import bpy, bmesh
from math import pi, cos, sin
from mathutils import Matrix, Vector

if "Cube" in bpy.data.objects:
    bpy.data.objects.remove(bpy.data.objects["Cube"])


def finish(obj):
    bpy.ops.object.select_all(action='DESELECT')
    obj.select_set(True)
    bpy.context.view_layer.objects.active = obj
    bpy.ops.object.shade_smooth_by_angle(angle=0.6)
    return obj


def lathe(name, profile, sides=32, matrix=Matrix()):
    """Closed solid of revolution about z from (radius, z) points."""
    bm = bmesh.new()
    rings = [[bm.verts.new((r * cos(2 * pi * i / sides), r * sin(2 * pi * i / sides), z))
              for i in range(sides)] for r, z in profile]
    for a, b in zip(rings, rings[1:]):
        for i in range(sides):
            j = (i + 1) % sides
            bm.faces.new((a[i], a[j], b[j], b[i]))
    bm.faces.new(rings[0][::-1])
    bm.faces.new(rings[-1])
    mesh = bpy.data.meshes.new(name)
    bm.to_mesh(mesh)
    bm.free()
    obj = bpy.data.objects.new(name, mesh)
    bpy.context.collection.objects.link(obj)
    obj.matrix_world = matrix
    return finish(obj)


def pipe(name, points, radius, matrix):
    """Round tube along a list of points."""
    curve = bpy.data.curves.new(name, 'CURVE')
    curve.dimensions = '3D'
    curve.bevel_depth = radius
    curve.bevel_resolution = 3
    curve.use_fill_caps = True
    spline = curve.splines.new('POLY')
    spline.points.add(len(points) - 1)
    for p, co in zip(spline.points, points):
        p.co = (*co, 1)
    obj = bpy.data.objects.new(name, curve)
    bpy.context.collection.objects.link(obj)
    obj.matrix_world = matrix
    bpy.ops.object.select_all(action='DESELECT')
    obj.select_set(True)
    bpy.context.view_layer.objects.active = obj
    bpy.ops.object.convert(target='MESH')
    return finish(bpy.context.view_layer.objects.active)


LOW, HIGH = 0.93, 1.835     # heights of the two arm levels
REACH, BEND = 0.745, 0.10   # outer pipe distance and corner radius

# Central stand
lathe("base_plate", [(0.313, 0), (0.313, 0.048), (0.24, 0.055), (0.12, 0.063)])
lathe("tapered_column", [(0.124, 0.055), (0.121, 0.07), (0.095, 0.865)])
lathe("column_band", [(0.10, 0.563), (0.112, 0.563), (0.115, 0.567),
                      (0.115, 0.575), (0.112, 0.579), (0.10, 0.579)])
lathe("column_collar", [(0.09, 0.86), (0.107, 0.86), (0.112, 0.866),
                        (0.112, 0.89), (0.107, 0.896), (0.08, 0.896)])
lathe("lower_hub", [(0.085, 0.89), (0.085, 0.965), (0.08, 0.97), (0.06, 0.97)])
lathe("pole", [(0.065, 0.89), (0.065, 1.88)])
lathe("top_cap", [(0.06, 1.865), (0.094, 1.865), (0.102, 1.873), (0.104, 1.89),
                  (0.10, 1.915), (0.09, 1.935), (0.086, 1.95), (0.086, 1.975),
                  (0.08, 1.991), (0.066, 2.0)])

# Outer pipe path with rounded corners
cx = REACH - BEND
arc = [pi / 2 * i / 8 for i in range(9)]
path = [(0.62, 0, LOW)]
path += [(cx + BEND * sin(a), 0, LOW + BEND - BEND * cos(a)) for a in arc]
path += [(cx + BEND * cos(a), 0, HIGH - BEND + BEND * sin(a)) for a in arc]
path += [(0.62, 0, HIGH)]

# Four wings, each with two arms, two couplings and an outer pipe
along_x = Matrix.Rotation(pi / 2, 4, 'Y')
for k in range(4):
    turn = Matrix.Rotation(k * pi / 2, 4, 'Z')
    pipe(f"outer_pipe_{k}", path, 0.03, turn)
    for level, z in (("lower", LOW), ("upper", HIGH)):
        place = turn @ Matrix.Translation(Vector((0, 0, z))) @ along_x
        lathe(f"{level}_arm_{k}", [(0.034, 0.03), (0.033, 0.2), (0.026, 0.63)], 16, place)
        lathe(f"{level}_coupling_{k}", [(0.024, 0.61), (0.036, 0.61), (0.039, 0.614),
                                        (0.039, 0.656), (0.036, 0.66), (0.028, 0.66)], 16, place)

◆ ◆ ◆ ◆

--- WHAT TO WORK ON ---
Nothing but the lines from the beginning of the records through the line with "j = (i + 1) % sides" should appear, each printed exactly.

--- OUTPUT FOR THIS TASK ---
import bpy, bmesh
from math import pi, cos, sin
from mathutils import Matrix, Vector

if "Cube" in bpy.data.objects:
    bpy.data.objects.remove(bpy.data.objects["Cube"])


def finish(obj):
    bpy.ops.object.select_all(action='DESELECT')
    obj.select_set(True)
    bpy.context.view_layer.objects.active = obj
    bpy.ops.object.shade_smooth_by_angle(angle=0.6)
    return obj


def lathe(name, profile, sides=32, matrix=Matrix()):
    """Closed solid of revolution about z from (radius, z) points."""
    bm = bmesh.new()
    rings = [[bm.verts.new((r * cos(2 * pi * i / sides), r * sin(2 * pi * i / sides), z))
              for i in range(sides)] for r, z in profile]
    for a, b in zip(rings, rings[1:]):
        for i in range(sides):
            j = (i + 1) % sides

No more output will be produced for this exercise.